Usual conclusions from this experiment are that photons are either wave or particle and they are only measured when they are particles. A wave would go through both slits (since it does not have a spatial location) and when detected on the screen, the particle would pop up at some predefined places: where the interference is additive (see the right part of the diagram above).
The wave is collapsing to a particle when measured. When the detector is put in the slit, the particle collapses on the detector and no interference pattern is visible. Please notice that a single photon does not show an interference pattern, it's the repeated measurement of multiple photons that show the interference pattern (a detector can only trigger for one or more photon: it's the mean of the photons position that displays the pattern).
If the wave nature of the particle is due to a higher dimensional function and that the fact of measuring the particle implies projecting the particle in our dimension, the experiment above becomes finally intuitive.
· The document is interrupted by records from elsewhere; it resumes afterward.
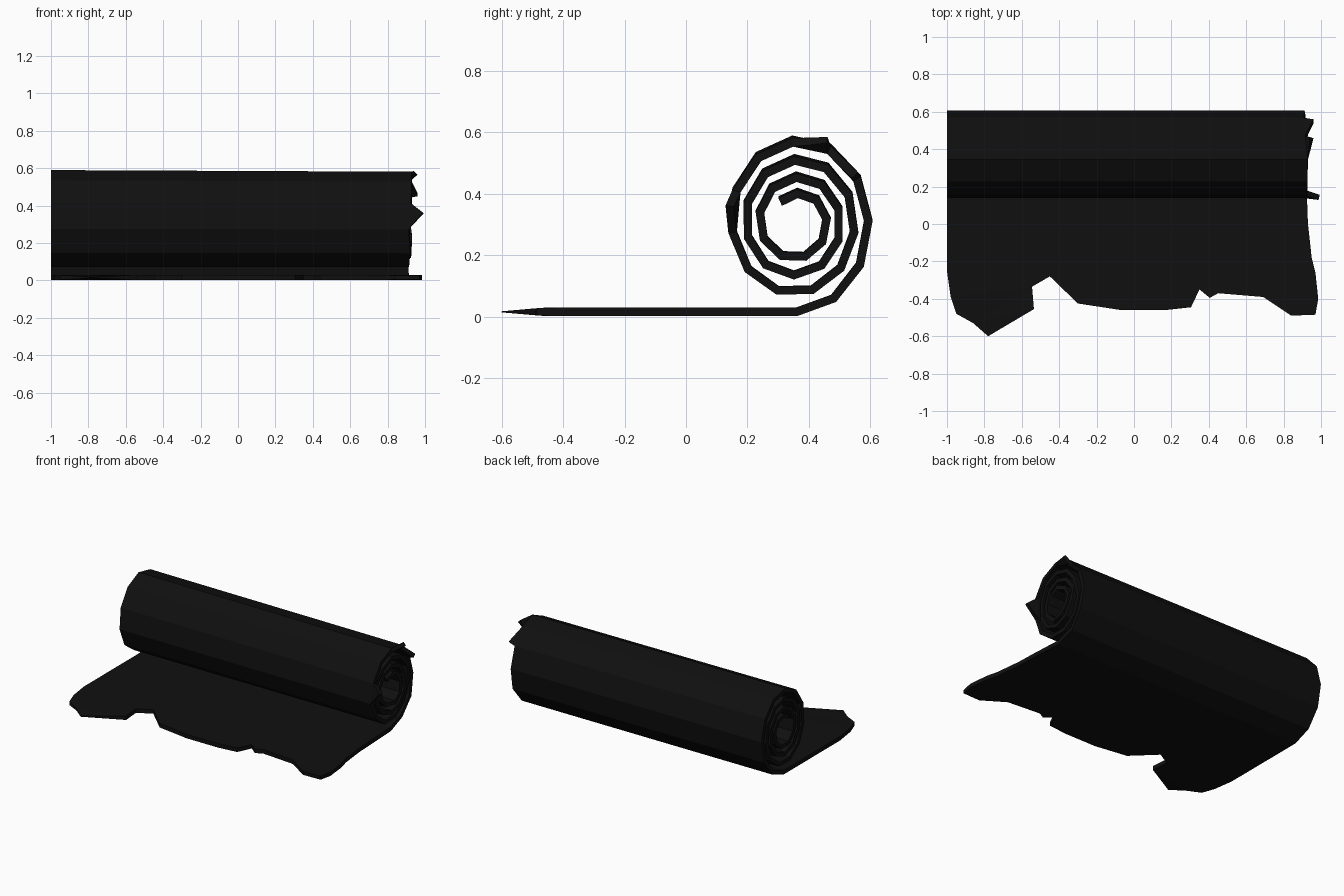
import bpy, bmesh, math, random

if "Cube" in bpy.data.objects:
    bpy.data.objects.remove(bpy.data.objects["Cube"])
random.seed(4)

CY, CZ = 0.36, 0.312          # roll axis
THICK = 0.028

# torn outline of the flat flap, seen from above (left, front, then right edge)
OUTLINE = [(-1, -0.25), (-0.98, -0.39), (-0.95, -0.48), (-0.86, -0.53),
           (-0.78, -0.60), (-0.535, -0.455), (-0.545, -0.335), (-0.45, -0.28),
           (-0.30, -0.425), (-0.07, -0.46), (0.17, -0.46), (0.305, -0.445),
           (0.35, -0.35), (0.405, -0.395), (0.45, -0.37), (0.69, -0.39),
           (0.84, -0.49), (0.97, -0.485), (0.985, -0.40), (0.97, -0.26),
           (0.95, -0.18), (0.93, 0.0), (0.925, 0.14)]


# spiral profile in the y-z plane, starting at the floor
def spiral(turns=3.65):
    pts, t = [], 0.0
    while t < turns:
        a = -math.pi / 2 + t * 2 * math.pi
        r = 0.245 - 0.045 * t
        stretch = 1.21 - 0.04 * t
        pts.append((CY + r * math.cos(a), CZ + stretch * r * math.sin(a)))
        t += 1 / (12 - t)     # fewer sides towards the middle
    return pts


bm = bmesh.new()
weights = bm.verts.layers.deform.verify()


def vert(x, y, z, w=1.0):
    v = bm.verts.new((x, y, z))
    v[weights][0] = w
    return v


# rolled part: strip between the straight left end and ragged right end
path = spiral()
left = [vert(-1, y, z) for y, z in path]
right = [vert(0.92 + random.uniform(-0.012, 0.012), y, z if i == 0 else z * 0.985)
         for i, (y, z) in enumerate(path)]
for i in range(len(path) - 1):
    bm.faces.new((left[i], right[i], right[i + 1], left[i + 1]))

# torn spikes on the right end of the outer turn
for i, tip in ((4, (0.96, 0.55, 0.46)), (5, (0.95, 0.46, 0.575)), (8, (0.99, 0.142, 0.36))):
    bm.faces.new((right[i], vert(*tip), right[i + 1]))

# flat flap, thinning towards its torn front
z0 = path[0][1]
flap = [vert(x, y, z0, min(1, max(0.1, (y + 0.62) / 0.16))) for x, y in OUTLINE]
bm.faces.new([left[0]] + flap + [right[0]])
bmesh.ops.recalc_face_normals(bm, faces=bm.faces)
bmesh.ops.triangulate(bm, faces=[f for f in bm.faces if len(f.verts) > 4])

mesh = bpy.data.meshes.new("rolled_sheet")
bm.to_mesh(mesh)
bm.free()
sheet = bpy.data.objects.new("rolled_sheet", mesh)
bpy.context.collection.objects.link(sheet)
sheet.vertex_groups.new(name="thickness")

# sheet thickness
mod = sheet.modifiers.new("thickness", 'SOLIDIFY')
mod.thickness = THICK
mod.offset = 0
mod.vertex_group = "thickness"

# black material
mat = bpy.data.materials.new("black_sheet")
mat.diffuse_color = (0.005, 0.005, 0.005, 1)
mat.use_nodes = True
mat.node_tree.nodes["Principled BSDF"].inputs["Base Color"].default_value = mat.diffuse_color
mesh.materials.append(mat)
In the analogy above, when being measured, we'd "observe" the projection of the random function in our real dimension, it's following some oscillation pattern due to the imaginary part stealing from the real part of the position of particle (the norm of the characteristic under measurement staying the same). The wave nature of the particle is the best function describing the oscillating spatial filling curve probability.
Another concept that seems intuitive until questionned is time. We all understand what time is, but we can't describe it precisely, since when we dig into a description it triggers a hundred of new questions. All recent physic theory all struggle with the concept of time.
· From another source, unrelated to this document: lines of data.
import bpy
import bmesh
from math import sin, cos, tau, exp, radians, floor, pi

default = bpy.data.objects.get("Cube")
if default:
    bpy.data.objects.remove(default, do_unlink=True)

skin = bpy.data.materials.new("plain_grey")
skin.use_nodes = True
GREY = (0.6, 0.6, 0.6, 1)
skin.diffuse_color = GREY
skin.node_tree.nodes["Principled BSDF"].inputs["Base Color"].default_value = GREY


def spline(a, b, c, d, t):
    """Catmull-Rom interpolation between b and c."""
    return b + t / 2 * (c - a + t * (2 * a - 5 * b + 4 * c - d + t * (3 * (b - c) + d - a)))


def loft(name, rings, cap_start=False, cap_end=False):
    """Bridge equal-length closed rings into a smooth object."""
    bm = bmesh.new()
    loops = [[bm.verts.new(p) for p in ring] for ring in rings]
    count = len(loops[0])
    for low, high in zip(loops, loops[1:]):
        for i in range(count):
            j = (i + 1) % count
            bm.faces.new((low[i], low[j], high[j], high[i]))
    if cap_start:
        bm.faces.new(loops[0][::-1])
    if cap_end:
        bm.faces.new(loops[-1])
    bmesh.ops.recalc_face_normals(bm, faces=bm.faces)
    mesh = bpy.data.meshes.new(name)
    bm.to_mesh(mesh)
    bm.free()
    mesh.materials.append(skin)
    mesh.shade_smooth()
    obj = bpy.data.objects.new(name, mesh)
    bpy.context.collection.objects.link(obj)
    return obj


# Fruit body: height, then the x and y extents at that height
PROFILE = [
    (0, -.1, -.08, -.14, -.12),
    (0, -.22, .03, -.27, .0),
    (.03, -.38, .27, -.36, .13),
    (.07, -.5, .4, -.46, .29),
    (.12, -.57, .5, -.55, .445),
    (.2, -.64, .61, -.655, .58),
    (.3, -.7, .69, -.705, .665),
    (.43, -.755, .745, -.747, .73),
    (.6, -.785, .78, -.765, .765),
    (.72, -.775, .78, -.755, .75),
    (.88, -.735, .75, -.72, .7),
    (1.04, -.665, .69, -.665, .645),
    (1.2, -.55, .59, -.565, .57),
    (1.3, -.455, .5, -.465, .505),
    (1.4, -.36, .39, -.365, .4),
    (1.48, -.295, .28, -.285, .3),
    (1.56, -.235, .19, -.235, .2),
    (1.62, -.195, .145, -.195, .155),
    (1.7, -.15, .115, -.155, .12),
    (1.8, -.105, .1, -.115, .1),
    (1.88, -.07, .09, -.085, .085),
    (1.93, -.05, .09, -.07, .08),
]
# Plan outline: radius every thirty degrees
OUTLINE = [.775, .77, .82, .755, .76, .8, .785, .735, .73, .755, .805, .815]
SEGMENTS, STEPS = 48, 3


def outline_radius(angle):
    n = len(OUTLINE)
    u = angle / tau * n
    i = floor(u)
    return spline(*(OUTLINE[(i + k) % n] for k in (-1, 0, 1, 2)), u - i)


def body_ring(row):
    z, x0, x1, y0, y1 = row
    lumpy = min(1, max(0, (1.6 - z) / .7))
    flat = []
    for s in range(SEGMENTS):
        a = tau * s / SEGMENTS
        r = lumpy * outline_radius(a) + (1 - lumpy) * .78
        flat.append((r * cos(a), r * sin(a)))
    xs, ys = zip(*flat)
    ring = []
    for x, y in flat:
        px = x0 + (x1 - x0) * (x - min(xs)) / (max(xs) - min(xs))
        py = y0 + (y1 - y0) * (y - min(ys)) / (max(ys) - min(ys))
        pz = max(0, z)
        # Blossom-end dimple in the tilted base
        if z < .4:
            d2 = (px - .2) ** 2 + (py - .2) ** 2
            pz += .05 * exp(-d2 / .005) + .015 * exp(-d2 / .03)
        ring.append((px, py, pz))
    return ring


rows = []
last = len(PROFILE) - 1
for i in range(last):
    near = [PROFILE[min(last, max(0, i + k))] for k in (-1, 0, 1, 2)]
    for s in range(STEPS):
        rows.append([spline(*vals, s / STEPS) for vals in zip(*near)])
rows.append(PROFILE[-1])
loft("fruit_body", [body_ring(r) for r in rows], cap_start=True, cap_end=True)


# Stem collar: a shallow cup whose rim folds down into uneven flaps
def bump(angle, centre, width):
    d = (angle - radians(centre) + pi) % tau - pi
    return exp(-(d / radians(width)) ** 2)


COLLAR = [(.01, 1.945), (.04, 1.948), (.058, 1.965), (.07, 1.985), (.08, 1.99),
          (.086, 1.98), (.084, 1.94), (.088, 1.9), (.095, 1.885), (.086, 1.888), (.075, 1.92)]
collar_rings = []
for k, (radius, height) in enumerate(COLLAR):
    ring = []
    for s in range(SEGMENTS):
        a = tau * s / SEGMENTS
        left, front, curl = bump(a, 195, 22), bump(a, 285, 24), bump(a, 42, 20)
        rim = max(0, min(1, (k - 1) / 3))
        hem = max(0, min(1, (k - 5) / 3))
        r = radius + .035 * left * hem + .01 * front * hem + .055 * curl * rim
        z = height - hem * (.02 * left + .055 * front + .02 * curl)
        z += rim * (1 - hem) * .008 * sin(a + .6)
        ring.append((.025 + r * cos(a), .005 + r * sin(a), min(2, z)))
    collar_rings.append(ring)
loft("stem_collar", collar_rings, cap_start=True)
I don't think so. Intuively, we would say we can't go back in time, we can't move faster, so it's not a spatial dimension. General relativity links time with space, whatever affect the former affects the latter. At QM scale, time is usually not even considered. I think the real question is to understand what is Time.
When we measure time, we measure the effect of some thermodynamic or electromagnetic process. A second is defined by the number of periods of the oscillation of a caesium-133 atom, that is, the effect of a particle in our dimension. Your watch might measure time by releasing kinetic energy or vibrating a crystal (or flowing sand, etc...) which are both thermodynamic process. You measure time like age by looking at the effect of your cells growth. In fact, time is not clearly defined. Time is an effect, not a unquestionable constant. It's impossible to measure time in a perfect ideal vacuum, you'd need a particle and observe its effect in order to know what time is.
Worst than that: time is not symmetric. You need to measure a consequence of some process, you can't measure the cause, knowing the consequence.
Down to the QM world, to observe something, you need to interact with it. That is, you need to collapse the randomness.
What if time boils down to the number of collapsing you are performing on a system?
A unobserved system would never have time flowing (that's the philosophical Berkeley's paradox). Yet, from the probability law, multiple similar system should behave the same, on average, so a unobservable system should behave the same as an observed system.
This means that a particle following a space filling curve would, on average, enters our dimension as often as an non-interacting particle.